For the first time since its founding, the Knesset is officially marking Yiddish Language and Culture Day on Tuesday. A Yiddish-Hebrew Knesset lexicon was released for the occasion.
The date for the parliamentary nod to Yiddish, a language once spoken by more than 12 million Jews, was selected to mark 150 years since the birth of the Yiddish author Shalom Aleichem. This past week was also the 20th anniversary of the founding of Yiddishshpiel, Tel Aviv's all-Yiddish theater.

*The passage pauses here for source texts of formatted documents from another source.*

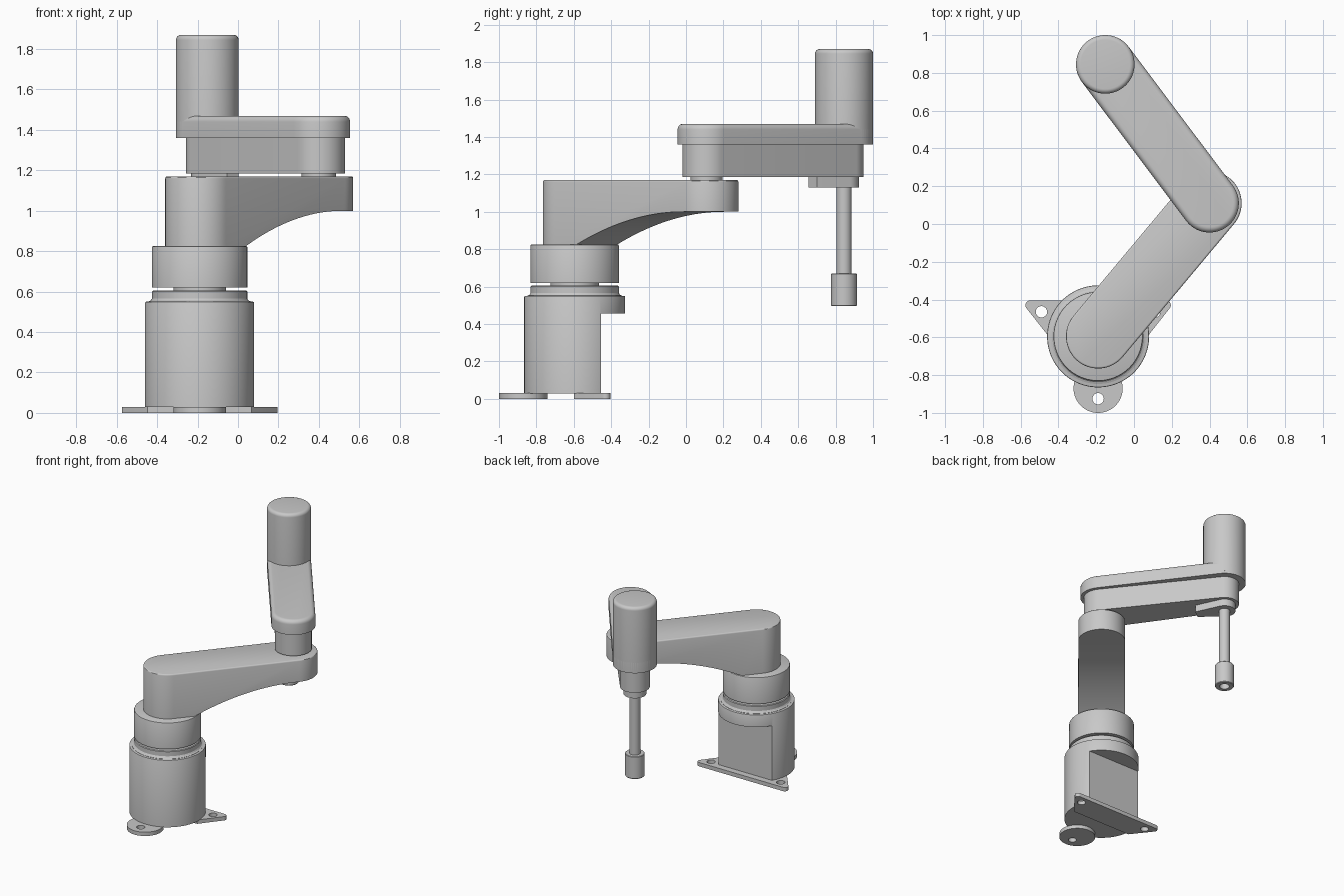
import bpy, bmesh
from math import sin, cos, acos, atan2, pi, radians
from mathutils import Vector

if "Cube" in bpy.data.objects:
    bpy.data.objects.remove(bpy.data.objects["Cube"])

GREY = (0.58, 0.58, 0.58, 1)
grey = bpy.data.materials.new("light_grey")
grey.use_nodes = True
grey.diffuse_color = GREY
grey.node_tree.nodes["Principled BSDF"].inputs["Base Color"].default_value = GREY

SHOULDER = Vector((-0.19, -0.595))
ELBOW = Vector((0.40, 0.11))
WRIST = Vector((-0.152, 0.845))


def arc(c, r, a0, a1, n=32):
    return [Vector((c[0] + r * cos(a0 + (a1 - a0) * i / n),
                    c[1] + r * sin(a0 + (a1 - a0) * i / n))) for i in range(n + 1)]


def circle(c, r, n=64):
    return arc(c, r, 0, 2 * pi, n)[:-1]


def link(a, ra, b, rb):
    """Outline of two discs joined by their tangents."""
    d = b - a
    t, p = atan2(d.y, d.x), acos((ra - rb) / d.length)
    return arc(b, rb, t - p, t + p) + arc(a, ra, t + p, t + 2 * pi - p)


def add_mesh(name, bm):
    bmesh.ops.recalc_face_normals(bm, faces=bm.faces)
    mesh = bpy.data.meshes.new(name)
    bm.to_mesh(mesh)
    bm.free()
    mesh.materials.append(grey)
    obj = bpy.data.objects.new(name, mesh)
    bpy.context.collection.objects.link(obj)
    return obj


def prism(name, outline, z0, z1, fillet=0, segments=4):
    """Extrude an outline upwards, optionally rounding the top rim."""
    bm = bmesh.new()
    low = bm.faces.new([bm.verts.new((p.x, p.y, z0)) for p in outline])
    ext = bmesh.ops.extrude_face_region(bm, geom=[low], use_keep_orig=True)["geom"]
    bmesh.ops.translate(bm, vec=(0, 0, z1 - z0),
                        verts=[v for v in ext if isinstance(v, bmesh.types.BMVert)])
    if fillet:
        rim = [e for e in bm.edges if all(abs(v.co.z - z1) < 1e-5 for v in e.verts)]
        bmesh.ops.bevel(bm, geom=rim, offset=fillet, segments=segments,
                        profile=0.5, affect='EDGES')
    return add_mesh(name, bm)


def lathe(name, c, profile, n=64):
    """Revolve (radius, height) points around a vertical axis at c."""
    bm = bmesh.new()
    rings = [[bm.verts.new((p.x, p.y, z)) for p in circle(c, r, n)] for r, z in profile]
    for a, b in zip(rings, rings[1:]):
        for i in range(n):
            j = (i + 1) % n
            bm.faces.new((a[i], a[j], b[j], b[i]))
    bm.faces.new(rings[0])
    bm.faces.new(rings[-1])
    return add_mesh(name, bm)


def cut(obj, cutter):
    """Subtract a cutter, then discard it."""
    cutter.hide_render = True
    mod = obj.modifiers.new("cut", 'BOOLEAN')
    mod.operation, mod.solver, mod.object = 'DIFFERENCE', 'EXACT', cutter
    bpy.context.view_layer.objects.active = obj
    bpy.ops.object.modifier_apply(modifier=mod.name)
    bpy.data.objects.remove(cutter)


def box(x0, x1, y0, y1):
    return [Vector(p) for p in ((x0, y0), (x1, y0), (x1, y1), (x0, y1))]


# Mounting feet with bolt holes
front_foot = prism("front_foot", circle((SHOULDER.x, -0.87), 0.13), 0, 0.03)
cut(front_foot, prism("hole", circle((SHOULDER.x, -0.925), 0.03, 32), -0.1, 0.1))

right_half = [Vector((0.068, -0.6))] + arc((0.17, -0.43), 0.025, radians(-39), pi / 2, 8)
left_half = [Vector((2 * SHOULDER.x - p.x, p.y)) for p in reversed(right_half)]
back_foot = prism("back_foot", right_half + left_half, 0, 0.03)
for side in (-1, 1):
    hole = circle((SHOULDER.x + side * 0.3, -0.465), 0.03, 32)
    cut(back_foot, prism("hole", hole, -0.1, 0.1))

# Base column with a flat recess at the back
base = prism("base_column", circle(SHOULDER, 0.27, 96), 0.028, 0.55, 0.006, 2)
cut(base, prism("recess", box(-1, 1, -0.455, 0), -0.1, 0.455))
lathe("base_collar", SHOULDER, [(0.252, 0.545), (0.252, 0.552), (0.242, 0.556),
                                (0.236, 0.565), (0.236, 0.6), (0.231, 0.605)], 96)
prism("base_neck", circle(SHOULDER, 0.13), 0.6, 0.63)
prism("turret", circle(SHOULDER, 0.236, 96), 0.62, 0.825, 0.006, 2)

# Lower arm, its underside sweeping up to the elbow
lower_arm = prism("lower_arm", link(SHOULDER, 0.17, ELBOW, 0.17), 0.82, 1.17, 0.01, 3)
axis = (ELBOW - SHOULDER).normalized()
side = Vector((axis.y, -axis.x))
START, FLAT = 0.155, 0.9
curve = [(START, 0.7)]
for i in range(25):
    s = START + (FLAT - START) * i / 24
    curve.append((s, 1.0 - 0.315 * (FLAT - s) ** 2))
curve += [(1.3, 1.0), (1.3, 0.7)]
bm = bmesh.new()
ends = []
for k in (-0.4, 0.4):
    pts = [SHOULDER + axis * s + side * k for s, z in curve]
    ends.append([bm.verts.new((p.x, p.y, c[1])) for p, c in zip(pts, curve)])
    bm.faces.new(ends[-1])
for i in range(len(curve)):
    j = (i + 1) % len(curve)
    bm.faces.new((ends[0][i], ends[0][j], ends[1][j], ends[1][i]))
cut(lower_arm, add_mesh("sweep", bm))

# Elbow and upper arm
prism("elbow_pin", circle(ELBOW, 0.085), 1.165, 1.19)
prism("upper_arm", link(ELBOW, 0.13, WRIST, 0.105), 1.185, 1.365)
prism("upper_arm_cover", link(ELBOW, 0.155, WRIST, 0.155), 1.36, 1.47, 0.03, 6)
prism("wrist_motor", circle(WRIST, 0.155), 1.38, 1.87, 0.025, 6)

# Tapered flange beneath the wrist, pointing back along the arm
back = (ELBOW - WRIST).normalized()
across = Vector((-back.y, back.x))
t = atan2(back.y, back.x)
tip = WRIST + back * 0.21
flange = arc(WRIST, 0.08, t + radians(78), t + radians(282))
prism("wrist_flange", flange + [tip - across * 0.037, tip + across * 0.037], 1.13, 1.19)

# Tool shaft and hollow tool holder
prism("tool_shaft", circle(WRIST, 0.04, 48), 0.65, 1.14)
lathe("tool_holder", WRIST, [(0.036, 0.6), (0.036, 0.495), (0.065, 0.495), (0.069, 0.5),
                             (0.069, 0.667), (0.066, 0.67)], 48)

# Smooth shading with crisp edges
bpy.ops.object.select_all(action='DESELECT')
for obj in bpy.context.collection.objects:
    if obj.type == 'MESH':
        obj.select_set(True)
        bpy.context.view_layer.objects.active = obj
bpy.ops.object.shade_smooth_by_angle(angle=radians(30))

The day's events include a joint meeting of the Knesset's Absorption, Immigration and Diaspora Committee and the Education and Culture Committee to discuss Yiddish culture. The Knesset is also holding a special session to discuss the place of Yiddish in modern Israeli society. Foreign Minister Avigdor Lieberman and Deputy Minister of Pensioners Affairs Leah Ness are delivering the main speeches of the session.
Ahead of the unique Knesset session, a lexicon of the Yiddish translations of several key phrases often used by Israeli parliamentarians was distributed to all Knesset members. A few key phrases from the lexicon that veteran MKs may find useful include:
Ich hob eich nisht geshtert, toshter nisht mir! - "I didn't interrupt you, don't interrupt me!"
Ich ruf eich tzum seder dus ershte mol.... - "I am calling you to order for the first time...."
Ordners, derveitert im fun zal! - "Ushers, remove him from the hall!"
Vehr siz far, zol veilen 'far'. Vehr siz keigen, zol veilen 'keigen'. - "Whoever is in favor, vote 'in favor'. Whoever is opposed, vote 'opposed'."
In the Knesset auditorium, members of the Yiddishshpiel theater troupe are performing songs and selected scenes from the Yiddish theater and from Jewish tradition. Throughout the day, the Knesset halls will host an exhibition from the Shalom Aleichem House, which is dedicated to preserving the author's legacy.
More than 450 people were invited to take part in the Knesset festivities and events.
Behind the cultural initiative stands Knesset Member Lia Shemtov (Israel Beiteinu), chairperson of the Knesset Immigration, Absorption and Diaspora Committee, who grew up speaking Yiddish in her family home in the Ukraine.
"This language represents for me the language, culture and history of the Jews of Europe," Shemtov said. "Yiddish is a rich, pungent, humorous, sweet and indulgent language. ...Yiddish, for me, is mein mameloshen, mein tateloshen, mein bubbeloshen und mein zeydeloshen ('my mother tongue, my father tongue, my grandmother tongue and my grandfather tongue')."
The two parties with the most Yiddish speakers, Shemtov said, are Yisrael Beiteinu and the Ashkenazi hareidi-religious United Torah Judaism party. Three Yisrael Beiteinu MKs - Shemtov, Avigdor Lieberman and David Rotem - speak Yiddish, as do all five MKs from UTJ. Other MKs who list Yiddish as an additional language on their official Knesset webpages are Avishai Braverman (Labor), Shai Hermesh (Kadima) and Yaakov "Ketzaleh" Katz (National Union).